I give these same supplements to my dogs with no heart murmurs - currently have a 7 year old and a 14 1/2 year old who are both heart clear. 14 1/2 year old is one of the very last of Liz Spalding's Kilspindies.

Pat

Jasperxxgabby
17th October 2009, 12:42 AM
I've learned recently that my Jasper as a mild heart murmur, since then I give him 1 capsule of fish oil (If anything its done wonders for his coat) and I changed his food from Hills Science Plan to Burns dried food, Burns also does dog treats :), I also share a tin of oily fish once a week between Jasper and Gabby.

Love my Cavaliers
17th October 2009, 04:54 AM
I also give Oz, who has a grade 1 murmur, Omega 3 and coQ-10. I get them from Puritan's Pride, like Pat mentioned. They always have 2 for 1 sales. Like Margaret and Pat, I don't know if they do anything, but he was diagnosed close to 2 years ago and has remained a grade 1 to this day.

waldor
17th October 2009, 03:10 PM
I have a silly question, as I can't find the answer on the internet.
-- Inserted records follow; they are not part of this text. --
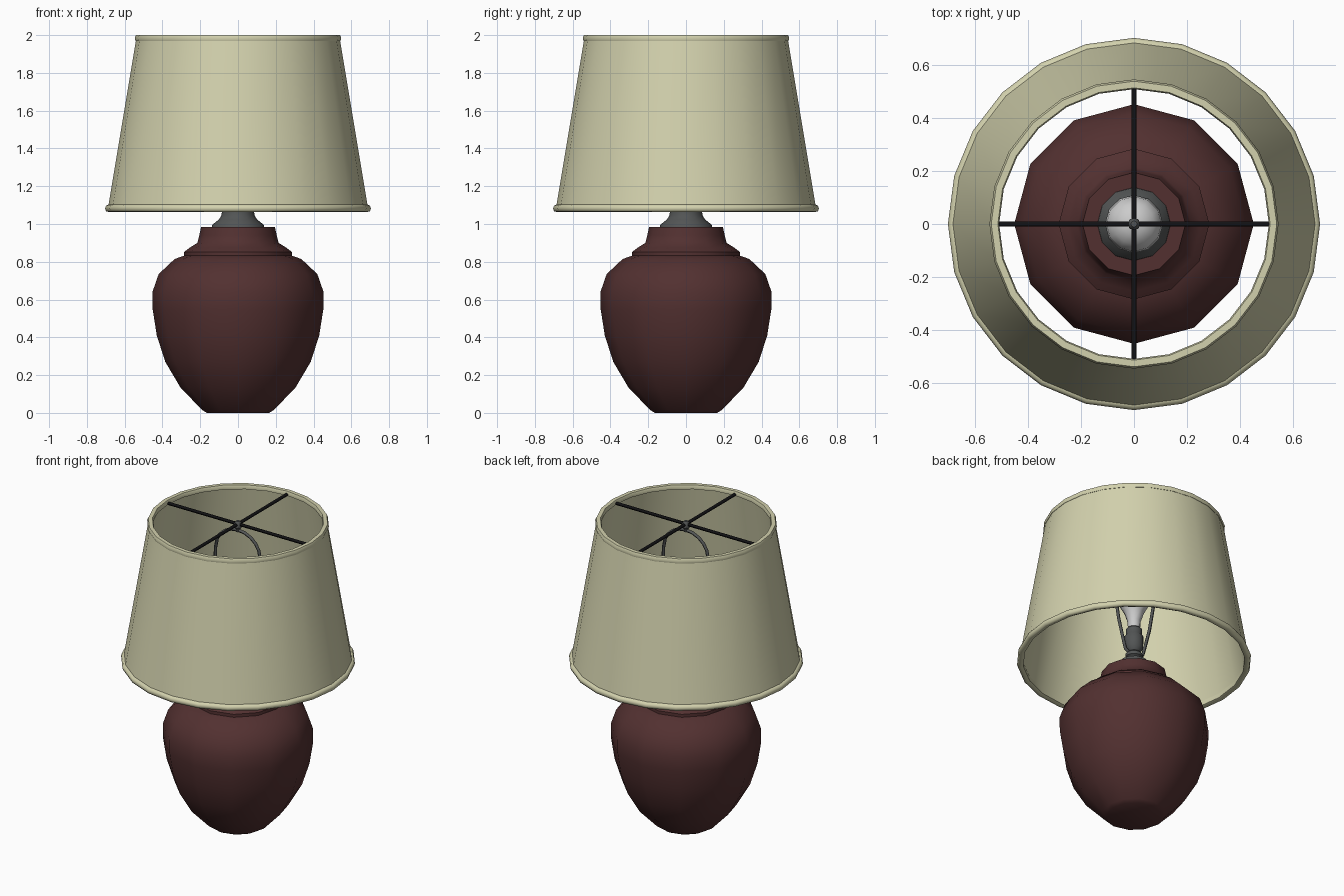
import bpy, math
from math import sin, cos, pi, radians

if "Cube" in bpy.data.objects:
    bpy.data.objects.remove(bpy.data.objects["Cube"])


def material(name, rgb):
    m = bpy.data.materials.new(name)
    m.diffuse_color = (*rgb, 1)
    m.use_nodes = True
    m.node_tree.nodes["Principled BSDF"].inputs["Base Color"].default_value = m.diffuse_color
    return m


RED = material("oxblood_glaze", (0.085, 0.03, 0.03))
CREAM = material("cream_fabric", (0.65, 0.64, 0.42))
METAL = material("dark_metal", (0.085, 0.09, 0.09))
BLACK = material("black_wire", (0.006, 0.006, 0.007))
GLASS = material("white_glass", (0.8, 0.8, 0.8))


def finish(obj, mat, angle=40):
    obj.data.materials.append(mat)
    bpy.ops.object.select_all(action='DESELECT')
    obj.select_set(True)
    bpy.context.view_layer.objects.active = obj
    bpy.ops.object.shade_smooth_by_angle(angle=radians(angle))
    return obj


def lathe(name, profile, sides, mat, closed=False, angle=40):
    """Revolve (radius, height) points about z; open profiles get end caps."""
    n = len(profile)
    verts = [(r * cos(2 * pi * s / sides), r * sin(2 * pi * s / sides), z)
             for r, z in profile for s in range(sides)]
    faces = []
    for i in range(n if closed else n - 1):
        a, b = i * sides, (i + 1) % n * sides
        for s in range(sides):
            t = (s + 1) % sides
            faces.append((a + s, a + t, b + t, b + s))
    if not closed:
        faces.append(tuple(reversed(range(sides))))
        faces.append(tuple(range((n - 1) * sides, n * sides)))
    mesh = bpy.data.meshes.new(name)
    mesh.from_pydata(verts, [], faces)
    obj = bpy.data.objects.new(name, mesh)
    bpy.context.collection.objects.link(obj)
    return finish(obj, mat, angle)


def tube(name, points, radius, mat):
    """Sweep a round wire along a path."""
    curve = bpy.data.curves.new(name, 'CURVE')
    curve.dimensions = '3D'
    curve.bevel_depth = radius
    curve.bevel_resolution = 1
    curve.use_fill_caps = True
    spline = curve.splines.new('POLY')
    spline.points.add(len(points) - 1)
    for p, co in zip(spline.points, points):
        p.co = (*co, 1)
    obj = bpy.data.objects.new(name, curve)
    bpy.context.collection.objects.link(obj)
    bpy.ops.object.select_all(action='DESELECT')
    obj.select_set(True)
    bpy.context.view_layer.objects.active = obj
    bpy.ops.object.convert(target='MESH')
    return finish(bpy.context.view_layer.objects.active, mat, 60)


# Ceramic body with stepped neck
lathe("ceramic_body", [
    (0.165, 0.0), (0.19, 0.015), (0.305, 0.135), (0.385, 0.27), (0.43, 0.41),
    (0.452, 0.55), (0.453, 0.64), (0.42, 0.735), (0.335, 0.815), (0.285, 0.832),
    (0.285, 0.852), (0.255, 0.875), (0.215, 0.9), (0.205, 0.94), (0.195, 0.985)],
    12, RED, angle=50)

# Metal cap, stem and bulb socket
lathe("cap_and_socket", [
    (0.14, 0.98), (0.137, 0.995), (0.1, 1.025), (0.088, 1.045), (0.085, 1.065),
    (0.04, 1.075), (0.035, 1.09), (0.052, 1.1), (0.052, 1.12), (0.035, 1.135),
    (0.055, 1.16), (0.058, 1.24), (0.05, 1.25), (0.05, 1.29), (0.04, 1.3)],
    12, METAL)

# Light bulb
lathe("light_bulb", [
    (0.037, 1.295), (0.04, 1.35), (0.06, 1.41), (0.092, 1.47), (0.11, 1.53),
    (0.104, 1.58), (0.078, 1.62), (0.04, 1.642), (0.005, 1.648)],
    12, GLASS, angle=60)

# Harp: wire loop around the bulb
half = [(0.045, 1.125), (0.068, 1.14), (0.085, 1.2), (0.12, 1.33), (0.15, 1.5),
        (0.167, 1.66), (0.165, 1.78)]
arch = [(0.16 * cos(a), 1.8 + 0.14 * sin(a))
        for a in (pi * k / 10 for k in range(1, 10))]
path = half + arch + [(-x, z) for x, z in reversed(half)]
tube("harp", [(x, 0, z) for x, z in path], 0.01, METAL)

# Finial holding the shade
lathe("finial", [(0.012, 1.93), (0.014, 1.95), (0.024, 1.96), (0.024, 1.985),
                 (0.012, 2.0)], 8, METAL)

# Crossed spider bars
tube("spider_bar_x", [(-0.51, 0, 1.98), (0.51, 0, 1.98)], 0.01, BLACK)
tube("spider_bar_y", [(0, -0.51, 1.98), (0, 0.51, 1.98)], 0.01, BLACK)

# Fabric shade with rolled trims
lathe("shade", [(0.688, 1.085), (0.538, 1.985), (0.52, 1.985), (0.67, 1.085)],
      24, CREAM, closed=True)
lathe("shade_top_trim", [(0.512, 1.972), (0.543, 1.97), (0.547, 1.985),
                         (0.54, 2.0), (0.515, 2.0), (0.51, 1.987)],
      24, CREAM, closed=True, angle=65)
lathe("shade_bottom_trim", [(0.665, 1.07), (0.682, 1.063), (0.698, 1.067),
                            (0.704, 1.083), (0.698, 1.098), (0.682, 1.104),
                            (0.665, 1.098)],
      24, CREAM, closed=True, angle=65)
Is MVD the same as heart murmur?

Our last dog (Shih Tzu) was diagnosed with heart murmur a few years before he died from old age at 16 years. We gave him Enelapril, and the murmur never increased. He was always exercised regularly with walks, all his life. The vet told me that walking was the very best thing for his heart, and to continue doing so as long as he was able. He walked one mile a day until the last year of his life, when we would go once a week because he was sooo sloooooow. He loved his walkies right up to the end.
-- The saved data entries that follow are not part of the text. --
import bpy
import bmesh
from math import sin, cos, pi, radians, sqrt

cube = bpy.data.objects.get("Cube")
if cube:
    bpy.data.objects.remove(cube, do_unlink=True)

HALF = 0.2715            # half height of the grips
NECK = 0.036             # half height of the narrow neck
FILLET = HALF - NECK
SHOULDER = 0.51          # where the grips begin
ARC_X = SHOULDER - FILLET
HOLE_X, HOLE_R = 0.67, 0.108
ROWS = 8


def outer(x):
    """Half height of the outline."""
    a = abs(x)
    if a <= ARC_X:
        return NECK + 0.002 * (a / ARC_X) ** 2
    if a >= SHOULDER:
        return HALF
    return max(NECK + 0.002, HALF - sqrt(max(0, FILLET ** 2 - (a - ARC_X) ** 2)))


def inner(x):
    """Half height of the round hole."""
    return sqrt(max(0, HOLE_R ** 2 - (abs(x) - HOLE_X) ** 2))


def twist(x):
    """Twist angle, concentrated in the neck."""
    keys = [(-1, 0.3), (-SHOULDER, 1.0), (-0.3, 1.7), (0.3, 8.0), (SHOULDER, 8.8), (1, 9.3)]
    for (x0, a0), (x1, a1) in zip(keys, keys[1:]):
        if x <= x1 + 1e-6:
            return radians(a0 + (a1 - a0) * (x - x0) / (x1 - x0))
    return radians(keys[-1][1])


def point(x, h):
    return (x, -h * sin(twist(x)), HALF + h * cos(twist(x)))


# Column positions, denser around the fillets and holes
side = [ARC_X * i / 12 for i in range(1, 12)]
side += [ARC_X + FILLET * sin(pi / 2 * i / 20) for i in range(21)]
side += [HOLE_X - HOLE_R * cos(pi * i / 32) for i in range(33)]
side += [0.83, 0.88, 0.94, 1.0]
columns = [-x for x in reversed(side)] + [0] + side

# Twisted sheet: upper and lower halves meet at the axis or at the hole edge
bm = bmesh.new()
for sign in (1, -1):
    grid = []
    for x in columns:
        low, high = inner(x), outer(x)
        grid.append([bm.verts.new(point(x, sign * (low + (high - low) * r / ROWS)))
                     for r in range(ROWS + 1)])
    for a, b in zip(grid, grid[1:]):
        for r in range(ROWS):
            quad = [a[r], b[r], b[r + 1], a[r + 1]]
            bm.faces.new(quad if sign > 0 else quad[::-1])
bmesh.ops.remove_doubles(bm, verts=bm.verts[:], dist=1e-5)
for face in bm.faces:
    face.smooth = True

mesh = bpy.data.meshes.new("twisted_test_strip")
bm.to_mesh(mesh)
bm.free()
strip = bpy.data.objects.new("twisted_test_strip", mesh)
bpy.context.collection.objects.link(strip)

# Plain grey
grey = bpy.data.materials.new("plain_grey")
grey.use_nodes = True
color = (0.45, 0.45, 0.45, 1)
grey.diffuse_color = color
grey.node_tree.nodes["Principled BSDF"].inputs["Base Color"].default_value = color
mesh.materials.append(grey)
He received Omega supplements for his skin allergies, and glucosamine for arthritis prevention. He rarely showed signs of arthritis, so I don't know if he had ot or the glucosamine/chondroitin kept it at bat.
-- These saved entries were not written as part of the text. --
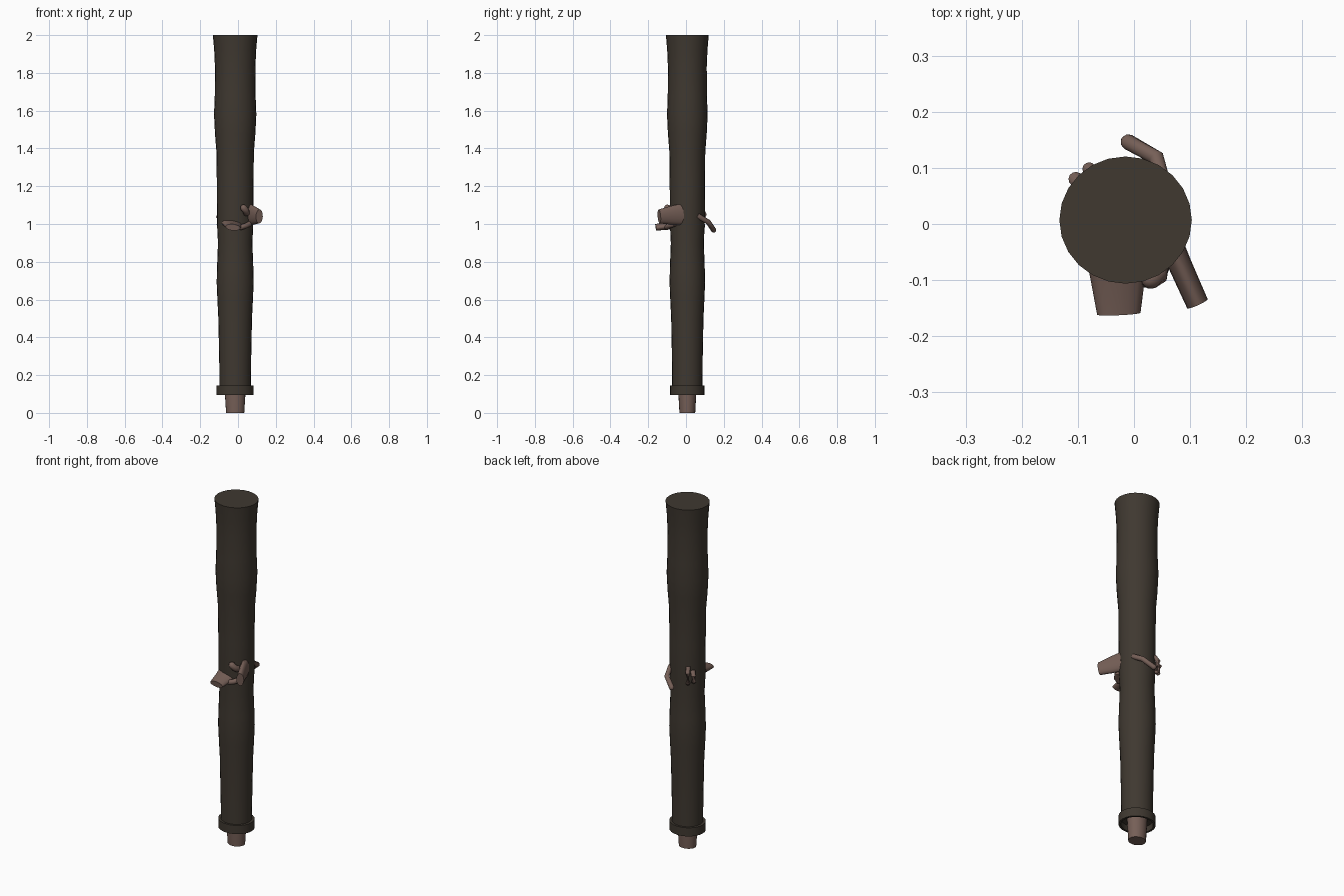
import bpy, bmesh, math
from mathutils import Vector

if "Cube" in bpy.data.objects:
    bpy.data.objects.remove(bpy.data.objects["Cube"])


def material(name, rgb):
    m = bpy.data.materials.new(name)
    m.diffuse_color = (*rgb, 1)
    m.use_nodes = True
    m.node_tree.nodes["Principled BSDF"].inputs["Base Color"].default_value = m.diffuse_color
    return m


CLOTH = material("dark_brown_cloth", (0.05, 0.04, 0.03))
SKIN = material("dusky_skin", (0.18, 0.115, 0.095))
CX, CY = -0.015, 0.007


def finish(bm, name, mat, angle=40):
    bmesh.ops.recalc_face_normals(bm, faces=bm.faces)
    me = bpy.data.meshes.new(name)
    bm.to_mesh(me)
    bm.free()
    ob = bpy.data.objects.new(name, me)
    bpy.context.collection.objects.link(ob)
    me.materials.append(mat)
    bpy.ops.object.select_all(action='DESELECT')
    ob.select_set(True)
    bpy.context.view_layer.objects.active = ob
    bpy.ops.object.shade_smooth_by_angle(angle=math.radians(angle))
    return ob


def skin_rings(bm, rings, caps=True, closed=False):
    n = len(rings[0])
    pairs = list(zip(rings, rings[1:]))
    if closed:
        pairs.append((rings[-1], rings[0]))
    for a, b in pairs:
        for i in range(n):
            j = (i + 1) % n
            bm.faces.new((a[i], a[j], b[j], b[i]))
    if caps and not closed:
        bm.faces.new(rings[0])
        bm.faces.new(rings[-1])


def turned(name, profile, mat, squash=0.95, n=24, closed=False):
    """Upright lathe from (radius, z) points, slightly flattened in y."""
    bm = bmesh.new()
    rings = []
    for r, z in profile:
        rings.append([bm.verts.new((CX + r * math.cos(2 * math.pi * i / n),
                                    CY + squash * r * math.sin(2 * math.pi * i / n), z))
                      for i in range(n)])
    skin_rings(bm, rings, closed=closed)
    return finish(bm, name, mat)


def limb(name, path, radii, rounded=True, n=12, roll=0):
    """Tube along path; radii are (horizontal, vertical) half sizes."""
    pts = [Vector(p) for p in path]
    rad = [Vector(r) for r in radii]
    if rounded:
        # Domed tip
        d = (pts[-1] - pts[-2]).normalized()
        tip, r = pts[-1].copy(), rad[-1].copy()
        for a in (30, 60, 80):
            t = math.radians(a)
            pts.append(tip + d * r.x * math.sin(t))
            rad.append(r * math.cos(t))
    bm = bmesh.new()
    rings = []
    for k, p in enumerate(pts):
        d = (pts[min(k + 1, len(pts) - 1)] - pts[max(k - 1, 0)]).normalized()
        side = d.cross(Vector((0, 0, 1))).normalized()
        up = side.cross(d)
        s = side * math.cos(roll) + up * math.sin(roll)
        u = up * math.cos(roll) - side * math.sin(roll)
        rings.append([bm.verts.new(p + s * rad[k].x * math.cos(2 * math.pi * i / n)
                                   + u * rad[k].y * math.sin(2 * math.pi * i / n))
                      for i in range(n)])
    skin_rings(bm, rings)
    return finish(bm, name, SKIN, 50)


# Long wavy body
turned("long_body", [(0.083, 0.125), (0.084, 0.25), (0.089, 0.5), (0.094, 0.6), (0.098, 0.69),
                     (0.096, 0.77), (0.091, 0.9), (0.096, 1.0), (0.097, 1.2), (0.099, 1.38),
                     (0.107, 1.48), (0.112, 1.58), (0.108, 1.68), (0.107, 1.83),
                     (0.111, 1.92), (0.118, 2.0)], CLOTH, 0.96)
# Hollow collar and the stub below it
turned("collar", [(0.098, 0.145), (0.098, 0.095), (0.086, 0.095), (0.08, 0.145)],
       CLOTH, 0.93, closed=True)
turned("lower_stub", [(0.048, 0.0), (0.054, 0.095), (0.055, 0.13)], SKIN, 0.87, 20)

# Cut wrists
limb("side_wrist", [(0.06, -0.02, 1.05), (0.083, -0.075, 1.046), (0.113, -0.142, 1.04)],
     [(0.022, 0.058), (0.021, 0.05), (0.02, 0.037)], False, 16)
limb("front_wrist", [(-0.03, -0.06, 1.0), (-0.029, -0.09, 0.993), (-0.027, -0.16, 0.982)],
     [(0.056, 0.024), (0.05, 0.022), (0.039, 0.017)], False, 16, 0.12)

# Fingers and thumb showing through the body
fingers = {
    "upper_front_finger": ([(0.045, -0.07, 1.058), (0.042, -0.092, 1.07), (0.03, -0.098, 1.085)], 0.018),
    "lower_front_finger": ([(0.06, -0.06, 1.0), (0.04, -0.092, 0.99), (0.015, -0.1, 0.982)], 0.014),
    "back_thumb": ([(0.055, 0.06, 1.045), (0.04, 0.118, 1.01), (-0.01, 0.146, 0.968)], 0.014),
    "back_finger_1": ([(-0.07, 0.08, 1.08), (-0.08, 0.098, 1.05), (-0.075, 0.09, 0.99)], 0.012),
    "back_finger_2": ([(-0.09, 0.065, 1.055), (-0.104, 0.08, 1.035), (-0.1, 0.072, 1.0)], 0.013),
}
for name, (path, r) in fingers.items():
    limb(name, path, [(r, r)] * 3)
Pat
17th October 2009, 05:57 PM
Not a silly question but a pretty common one. No, a heart murmur is ONLY a sound that a vet/doctor hears when listening to a person's or animal's heart with a stethescope (called auscultation). A heart murmur is only a symptom which would prompt the clinician to investigate further. The loudness, timing and PMI (point of maximal intensity) of the murmur can cause the vet to presume that the murmur means a particular type of heart disease. Obviously a cardiologist is better at making this presumed diagnosis. There are pages of charts in my cardiology textbook describing various types of murmurs and the associated diagnosis.

A murmur can mean many things or nothing at all. It can be an innocent flow murmur (no disease) or be a symptom of a number of congenital and acquired heart diseases - including the congenital defects patent ductus arteriosus, subaortic stenosis, atrial septal defect, mitral valve or tricuspid valve dysplasia, pulmonic stenosis, ventricular septal defect or the acquired diseases endocardiosis (what we call MVD), endocarditis (a bacterial infection of the valves), dilated cardiomyopathy (usually found in large breeds), heartworm disease, etc.

We Cavalier owners always ASSUME that a murmur means MVD (endocardiosis) because of the prevalence in our breed but that's not always the case.

I'm quite active in the yahoo group Canine CHF. We always say that a murmur or a diagnosis of CHF doesn't mean very much at all - we always get new members to find out an exact diagnosis and stage of the heart disease so that we can give appropriate advice and lead the owner to vet papers that would be helpful in their particular situation.

Your shih tzu did have MVD - I have shih tzu also and it is common in the breed in elderly dogs. But it is developed later in life and progresses more slowly and they often die at an old age of something else. (This is our goal for Cavaliers.)

Pat

waldor
17th October 2009, 06:53 PM
Pat - Thank you for the explanation of heart murmurs, etc. That helps a lot. Vet never recommended having the dog tested beyond the ultrasound, I suppose because it was a low level murmur.